by George Privon / @PrivonG
I end up doing a lot of things in the dark… cycling home from work, getting a few extra miles in on the Friday night of a weekend backpacking trip, rock climbing under the light of the full moon, and the list goes on. Up until now my primary lighting source has been a Petzl Myo3 light. It is heavy and getting up in age. So I jumped at the chance to upgrade to the smaller LED-only Petzl Tikka2 and the optional CORE battery pack.
The Tikka2 is an excellent all-around headlamp from Petzl. It features a white LED with dual-brightness settings and a strobe, and a red LED with strobe. It is also fairly compact, making it comfortable to wear on your head. The white LED is bright enough to use for some route-finding, while the red LED really excels when you need to see but do not want to destroy your night vision. There is a single button controlling all the lighting. Short presses cycle between “Maximum”, “Economic”, and Strobe mode for the white LED. Holding the button down for a few seconds switches to the red LED where there’s a constant lighting and a strobe setting.
The CORE is the real gem. Its obvious use is as a battery pack to replace the AAAs the Tikka2 requires. That alone would make it a nice piece of equipment, a battery pack you can plug into your laptop to recharge that can be recharged up to 300 times. But there’s another killer feature:
The Petzl CORE interfaces with the freely downloadable “core OS” which allows you to customize the behavior of the headlamp, both in terms of how it discharges and the light output. This provides a great degree of flexibility, allowing you to select optimal lighting for your favorite activity. But how do you do it?
The screenshot below shows coreOS with my CORE plugged in. The two tabs on the top “Maximum” and “Economic” let you select which mode you are editing. To the upper right of the graph is the choice of “Regulated” (constant light output) vs “Non-Regulated” (light dims steadily as the battery drains). When “Regulated” is selected you can adjust the slider bars to either select a brightness or a battery life. Note that these only apply to the white LED. The red LED is fixed brightness.

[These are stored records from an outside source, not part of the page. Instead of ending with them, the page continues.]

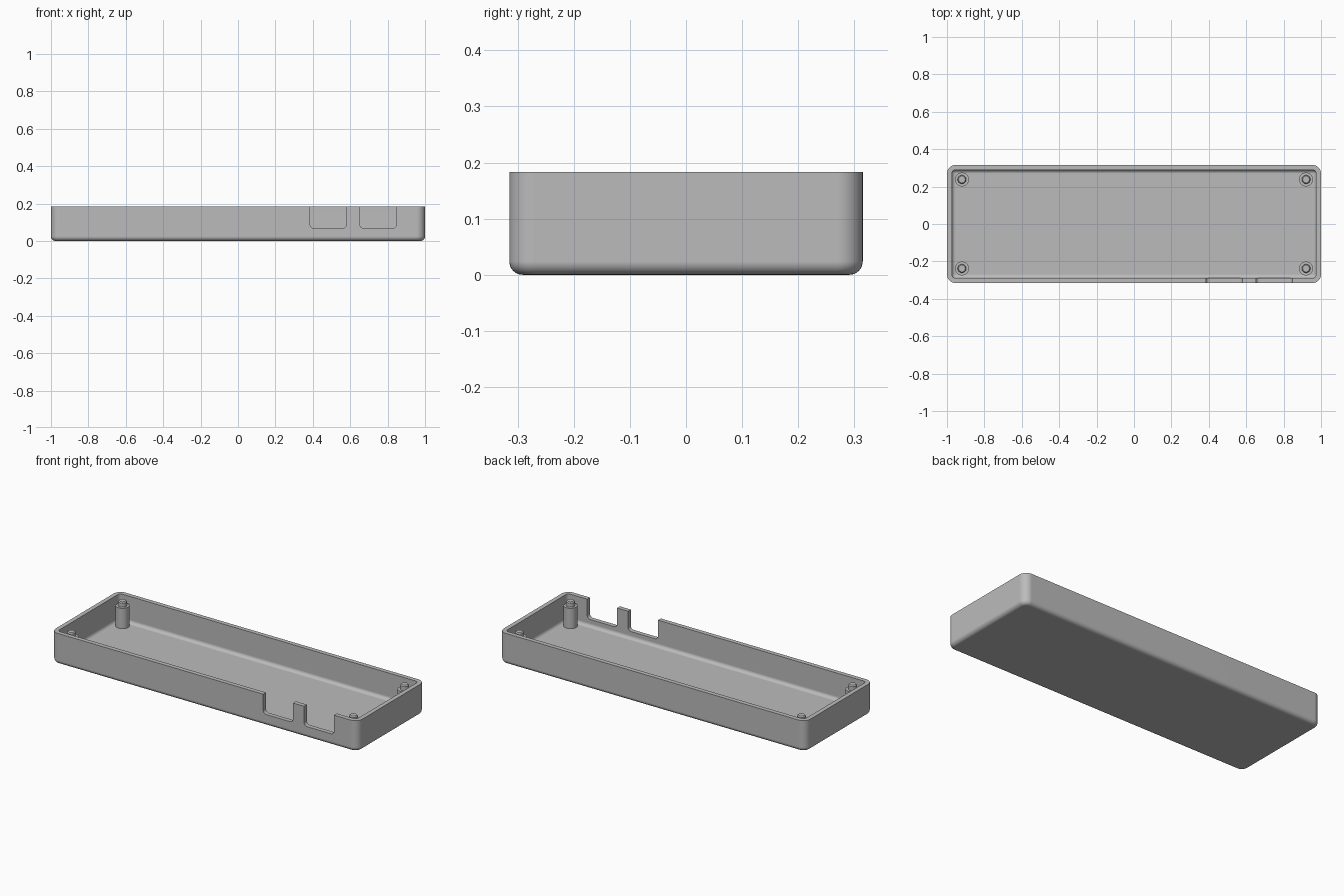
import bpy, bmesh, math

if "Cube" in bpy.data.objects:
    bpy.data.objects.remove(bpy.data.objects["Cube"])

grey = bpy.data.materials.new("plain_grey")
grey.diffuse_color = (0.5, 0.5, 0.5, 1)
grey.use_nodes = True
grey.node_tree.nodes["Principled BSDF"].inputs["Base Color"].default_value = grey.diffuse_color

HX, HY, H = 1.0, 0.315, 0.183      # outer half sizes and height
WALL, FLOOR = 0.026, 0.026
CORNER, EDGE, INNER_EDGE = 0.045, 0.024, 0.02


def rounded_rect(hx, hy, r, seg=8):
    pts = []
    for i, (sx, sy) in enumerate([(1, 1), (-1, 1), (-1, -1), (1, -1)]):
        for k in range(seg + 1):
            a = math.pi / 2 * (i + k / seg)
            pts.append((sx * (hx - r) + r * math.cos(a), sy * (hy - r) + r * math.sin(a)))
    return pts


def loft(name, rings):
    """Skin a stack of equal-length point rings and cap both ends."""
    bm = bmesh.new()
    loops = [[bm.verts.new(p) for p in ring] for ring in rings]
    n = len(loops[0])
    for a, b in zip(loops, loops[1:]):
        for i in range(n):
            j = (i + 1) % n
            bm.faces.new((a[i], a[j], b[j], b[i]))
    bm.faces.new(loops[0][::-1])
    bm.faces.new(loops[-1])
    bmesh.ops.recalc_face_normals(bm, faces=bm.faces)
    me = bpy.data.meshes.new(name)
    bm.to_mesh(me)
    bm.free()
    me.materials.append(grey)
    ob = bpy.data.objects.new(name, me)
    bpy.context.collection.objects.link(ob)
    return ob


def activate(ob):
    bpy.ops.object.select_all(action='DESELECT')
    ob.select_set(True)
    bpy.context.view_layer.objects.active = ob


def smooth(ob):
    activate(ob)
    bpy.ops.object.shade_smooth_by_angle(angle=math.radians(30))
    wn = ob.modifiers.new("even_shading", 'WEIGHTED_NORMAL')
    wn.keep_sharp = True


# Open tray: outer fillet, outer wall, rim, inner wall, inner fillet, floor
def tray_ring(inset, z):
    r = max(CORNER - inset, 0.002)
    return [(x, y, z) for x, y in rounded_rect(HX - inset, HY - inset, r)]


rings = []
for k in range(9):
    a = math.pi / 2 * k / 8
    rings.append(tray_ring(EDGE * (1 - math.sin(a)), EDGE * (1 - math.cos(a))))
rings += [tray_ring(0, H), tray_ring(WALL, H)]
for k in range(9):
    a = math.pi / 2 * k / 8
    rings.append(tray_ring(WALL + INNER_EDGE * (1 - math.cos(a)),
                           FLOOR + INNER_EDGE * (1 - math.sin(a))))
tray = loft("tray", rings)

# Two port notches cut through the front wall, with rounded lower corners
for i, (x0, x1) in enumerate([(0.385, 0.58), (0.652, 0.847)]):
    zb, r = 0.068, 0.02
    prof = [(x1, 0.25), (x0, 0.25)]
    for cx, start in ((x0 + r, math.pi), (x1 - r, 1.5 * math.pi)):
        for k in range(7):
            a = start + math.pi / 2 * k / 6
            prof.append((cx + r * math.cos(a), zb + r + r * math.sin(a)))
    cutter = loft(f"notch_cutter_{i + 1}", [[(x, y, z) for x, z in prof] for y in (-0.4, -0.275)])
    cutter.hide_render = True
    cutter.hide_viewport = True
    cut = tray.modifiers.new("notch", 'BOOLEAN')
    cut.operation, cut.solver, cut.object = 'DIFFERENCE', 'EXACT', cutter
    activate(tray)
    bpy.ops.object.modifier_apply(modifier=cut.name)
smooth(tray)

# Corner posts with a stepped, chamfered locating pin
PROFILE = [(0.037, 0.02), (0.037, 0.146), (0.023, 0.146), (0.023, 0.17), (0.018, 0.176)]
for sx, nx in ((-1, "left"), (1, "right")):
    for sy, ny in ((-1, "front"), (1, "back")):
        post = loft(f"post_{ny}_{nx}", [
            [(sx * 0.92 + r * math.cos(t * math.pi / 16),
              sy * 0.238 + r * math.sin(t * math.pi / 16), z) for t in range(32)]
            for r, z in PROFILE])
        smooth(post)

The “Regulated” setting gives you the following extremes of brightness / battery life (for the Tikka2):
- 5 hours at 100% intensity (27m visibility)
- 110 hours at 4% intensity (5m visibility)
While the Non-Regulated option gives:
- 12 hours burn time for maximum brightness
- 65 hours burn time for the “Economic” setting
I connected my CORE, set the “maximum” setting to regulated and cranked it to the maximum brightness. This would come in handy for route-finding, but I got most of my testing using it as my primary headlamp for bicycle commuting at night. The economic setting was left as un-regulated, and off I went.
I used the Tikka2+CORE combination many times over the past 2 months. All of the activities took place in below freezing temperatures and I had no issues with it in the cold. The light was sufficiently bright to do tasks close at hand (using the economic setting) or for use as a primary light source while bicycle commuting (maximum setting). While not specific to the CORE, the red LED was very useful for Astronomy events. I was able to shine light on telescopes to show people where to look without disrupting their night vision. The combination of the Tikka2+CORE provides a very versatile lighting system in a fairly compact package.
Pros: customizable lighting, works for 300 charges (no headache of finding AAA batteries), built-in battery charge gauge, USB charging cord gives you options for recharging
Cons: slightly bulkier than batteries (but this won’t matter in practice as the headlamps are pretty small), charging cord is a little short.
Verdict: Go get one. The flexibility in lighting allows you to better adapt the headlamp’s output to your favorite activity. And its use as a rechargeable battery pack means you won’t be scrambling to find those AAA batteries you bought 6 months ago and put in a drawer somewhere…
George Privon’s “day” job is doing Astronomy research as a graduate student attending the University of Virginia. While not looking at galaxies he enjoys ice and rock climbing, bicycling, and generally being outdoors. He writes about Astronomy, Travel, and the Outdoors on his blog and twitter account.
George is currently raising money for Big City Mountaineers to support their mission giving at-risk teens outdoors experiences in a positive mentoring environment. He has committed to raising $4500 through the “Summit for Someone” fundraiser and would appreciate your support. If you would like to donate please visit his Summit for Someone page.